“You can just use the packaging code off of the box and do a trace through blockchain and get where were all the potatoes sourced…I did a test run with the team and there were five different regions all in France where this particular package had gotten its potatoes and how does it tie to their sustainability initiative. So that has been very interesting,” Wieck says.

Elsewhere, car giant Volkswagen has also put mineral supply on IBM Blockchain Platform to support responsible materials sourcing. American retailer Albertsons also joined the network. 

Wieck did not comment on the potential limits for transparency even in blockchain-based supply chains.

Regulation, regulation, regulation

Despite businesses signing up, Wieck says the vision won’t come to fruition without fostering education. As a result, the company is promoting blockchain worldwide and pulling its weight lobbying for clear regulation in the space.

“There’s a lot going on where we are also helping to participate in the legislative view because that’s a big driver that is slowing adoption. There’s regulatory uncertainty and how different states consider it.”

IBM’s involvement includes a pro-blockchain initiative in Arkansas, which resulted in the state passing a bill supporting blockchain on April 16. Part of IBM’s contribution involved “working with the universities and the state government on how to encourage and improve usage.” IBM is also part of the wider blockchain congressional caucus in Washington, D.C.

While Wieck notes lobbying is “definitely not” a large part of the company’s budget, its efforts stretch even outside the U.S. For instance, in the European Union, it is pushing smart contract traction as it did in Arkansas. 

“We’re present in 127 countries so we bring blockchain team wherever needed, and bring in clients to talk to politicians to show them use cases…We’re mostly doing education on ‘what is blockchain, how does this play out,'” she said.

The technology 

The company’s blockchain evolution began with a brief foray building on the Ethereum blockchain, before supporting and adopting the Hyperledger Fabric network. Interestingly, this is the opposite of Microsoft’s trajectory, which began with a native DLT network, Azure Blockchain, and recently announced it would test its decentralised network on the Bitcoin blockchain.

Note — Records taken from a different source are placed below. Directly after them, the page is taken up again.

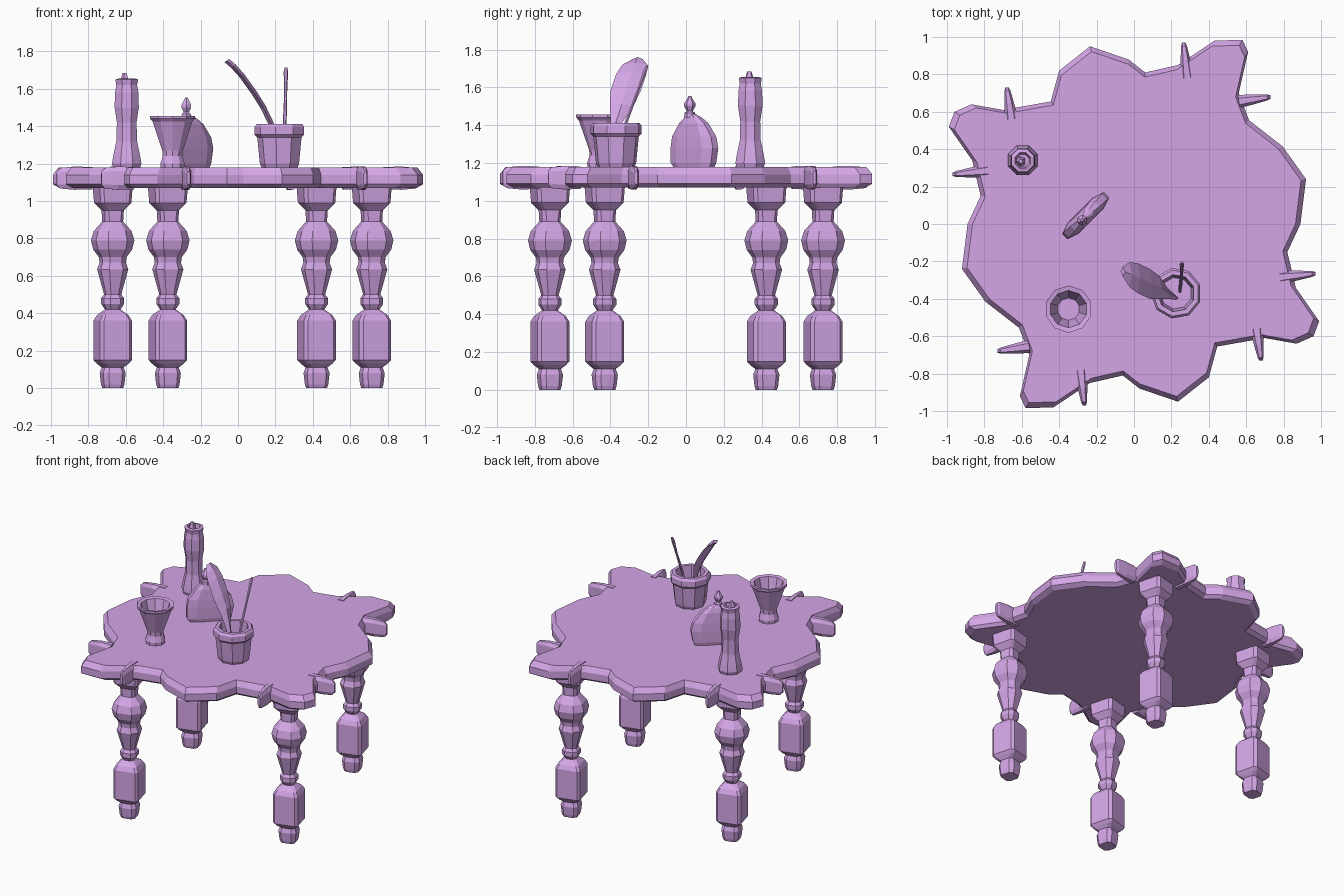
import bpy, bmesh, math
from mathutils import Vector, Matrix

lilac = bpy.data.materials.new("lilac")
lilac.diffuse_color = (0.66, 0.38, 0.8, 1)


def loft(name, rings):
    """Skin a stack of equal-length point rings and cap both ends."""
    bm = bmesh.new()
    loops = [[bm.verts.new(p) for p in ring] for ring in rings]
    for a, b in zip(loops, loops[1:]):
        n = len(a)
        for i in range(n):
            bm.faces.new((a[i], a[(i + 1) % n], b[(i + 1) % n], b[i]))
    bm.faces.new(loops[0])
    bm.faces.new(loops[-1])
    bmesh.ops.recalc_face_normals(bm, faces=bm.faces)
    mesh = bpy.data.meshes.new(name)
    bm.to_mesh(mesh)
    bm.free()
    ob = bpy.data.objects.new(name, mesh)
    mesh.materials.append(lilac)
    bpy.context.collection.objects.link(ob)
    return ob


def lathe(name, x, y, profile, sides):
    """Profile of (radius, z) turned round a vertical axis."""
    def ring(r, z):
        return [(x + r * math.cos(math.tau * (i + .5) / sides),
                 y + r * math.sin(math.tau * (i + .5) / sides), z) for i in range(sides)]
    return loft(name, [ring(r, z) for r, z in profile])


# Table top: wavy hide-like outline, half given and turned by 180 degrees
half = [(-.99, .52), (-.96, .6), (-.87, .64), (-.7, .61), (-.445, .655), (-.4, .82),
        (-.235, .95), (-.03, .88), (.06, .81), (.235, .85), (.43, .98), (.58, .985),
        (.61, .92), (.56, .70), (.615, .555), (.795, .415), (.92, .24), (.89, 0),
        (.82, -.15), (.865, -.34)]
outline = half + [(-x, -y) for x, y in half]
loft("table_top", [[(x * s, y * s, z) for x, y in outline]
                   for s, z in ((.965, 1.07), (1, 1.09), (1, 1.14), (.97, 1.178))])

# Tapered pegs sticking out either side of each corner
for k in range(4):
    turn = Matrix.Rotation(-k * math.pi / 2, 3, 'Z')
    for j, (base, tip) in enumerate((((.285, .78), (.265, .97)), ((-.655, .56), (-.68, .73)))):
        b, t = Vector((*base, 1.122)), Vector((*tip, 1.122))
        d = (t - b).normalized()
        side, up = Vector((-d.y, d.x, 0)), Vector((0, 0, 1))
        rings = []
        for f, w, h in ((0, .035, .06), (.5, .026, .062), (.9, .016, .055), (1, .009, .035)):
            c = b.lerp(t, f)
            rings.append([turn @ (c + side * w * u + up * h * v) for u, v in
                          ((-1, -.6), (-.5, -1), (.5, -1), (1, -.6),
                           (1, .6), (.5, 1), (-.5, 1), (-1, .6))])
        loft(f"peg_{k}_{j}", rings)

# Turned legs: (z, half width, corner squareness)
leg = [(0, .05, .6), (.02, .056, .6), (.08, .062, .6), (.11, .052, .6), (.13, .072, .8),
       (.15, .088, .8), (.36, .088, .8), (.39, .072, .8), (.42, .038, .5), (.45, .056, .5),
       (.48, .056, .5), (.50, .042, .5), (.635, .076, .5), (.67, .064, .5), (.70, .068, .5),
       (.74, .095, .5), (.79, .106, .5), (.84, .092, .5), (.89, .05, .6), (.95, .052, .7),
       (.99, .085, .8), (1.09, .092, .8)]
spots = {"back_left_leg": (-.67, .425), "back_right_leg": (.42, .725),
         "front_right_leg": (.715, -.43), "front_left_leg": (-.375, -.72)}
ca, sa = math.cos(math.radians(15)), math.sin(math.radians(15))
for name, (cx, cy) in spots.items():
    rings = []
    for z, a, k in leg:
        pts = [(a, a * k), (a * k, a), (-a * k, a), (-a, a * k),
               (-a, -a * k), (-a * k, -a), (a * k, -a), (a, -a * k)]
        rings.append([(cx + px * ca - py * sa, cy + px * sa + py * ca, z) for px, py in pts])
    loft(name, rings)

# Candle with a waisted body, hollow top and wick
lathe("candle", -.595, .34, [(.075, 1.17), (.085, 1.2), (.078, 1.24), (.06, 1.32), (.057, 1.42),
                             (.07, 1.5), (.068, 1.58), (.06, 1.62), (.066, 1.65),
                             (.045, 1.655), (.035, 1.62)], 8)
lathe("candle_wick", -.605, .335, [(.03, 1.61), (.022, 1.65), (.012, 1.685)], 5)

# Flared cup, open at the top
lathe("cup", -.35, -.455, [(.066, 1.17), (.068, 1.2), (.055, 1.24), (.058, 1.27), (.112, 1.425),
                           (.126, 1.44), (.126, 1.455), (.1, 1.45), (.06, 1.29)], 10)

# Pot that holds the quills
lathe("quill_pot", .225, -.37, [(.095, 1.17), (.108, 1.2), (.122, 1.34), (.137, 1.355),
                                (.137, 1.395), (.125, 1.412), (.1, 1.412), (.085, 1.25)], 9)

# Flat rounded flask standing diagonally: (z, left, right, half thickness)
flask = [(1.17, -.13, .13, .034), (1.2, -.155, .145, .04), (1.28, -.155, .16, .042),
         (1.34, -.145, .145, .04), (1.41, -.095, .09, .034), (1.44, -.06, .045, .026),
         (1.46, -.035, 0, .014)]
q = math.sqrt(.5)
rings = []
for z, l, r, t in flask:
    m = (r - l) * .2
    pts = [(l, -t * .5), (l + m, -t), (r - m, -t), (r, -t * .5),
           (r, t * .5), (r - m, t), (l + m, t), (l, t * .5)]
    rings.append([(-.26 + (u - v) * q, .043 + (u + v) * q, z) for u, v in pts])
loft("flask", rings)
lathe("flask_stopper", -.276, .02, [(.03, 1.44), (.028, 1.465), (.016, 1.475), (.03, 1.5),
                                    (.03, 1.515), (.014, 1.54), (.008, 1.553)], 6)

# Broad curved feather: (x, y, z, half width)
feather = [(.225, -.395, 1.26, .01), (.178, -.37, 1.41, .03), (.135, -.34, 1.5, .062),
           (.085, -.32, 1.58, .08), (.02, -.29, 1.67, .08), (-.025, -.27, 1.72, .066),
           (-.06, -.255, 1.75, .025)]
loft("feather", [[(x, y - w, z), (x + .012, y, z + .01), (x, y + w, z), (x - .012, y, z - .008)]
                 for x, y, z, w in feather])

# Thin second quill leaning back
stick = [(.245, -.36, 1.26, .008), (.25, -.315, 1.42, .01), (.255, -.255, 1.58, .008),
         (.256, -.215, 1.69, .012), (.257, -.205, 1.715, .007)]
loft("thin_quill", [[(x + r * math.cos(i * math.tau / 6), y + r * math.sin(i * math.tau / 6), z)
                     for i in range(6)] for x, y, z, r in stick])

And IBM is still building.

“We’re in beta on version two already. So we’re in our next generation with a lot of new capabilities that tie to our blockchain anywhere strategy of running in a multi-cloud environment and meeting the data and the users wherever they have chosen to operate.” Wieck said.

Finally, Wieck explains that with every new solution comes a new set of challenges, and that she’s not surprised by the pace of adoption.

“How do you govern? How do you decide privacy? How do you decide who joins? Is this a democratic vote?… It creates a number of things around governance, privacy, confidentiality that are new challenges to solve. Those, candidly, are the reasons that I think we haven’t seen as fast an adoption. The technology works. That’s not the issue. The issue is how to adapt processes and governance to this new model where you can have simultaneous sharing of information with a broad community.”

But don’t worry about all that, Wieck says, who stressed she “want[s] people to talk about the value and not about the technology.”

In fairness, IBM is certainly following its own advice there.

Carol Gaszcz contributed to this report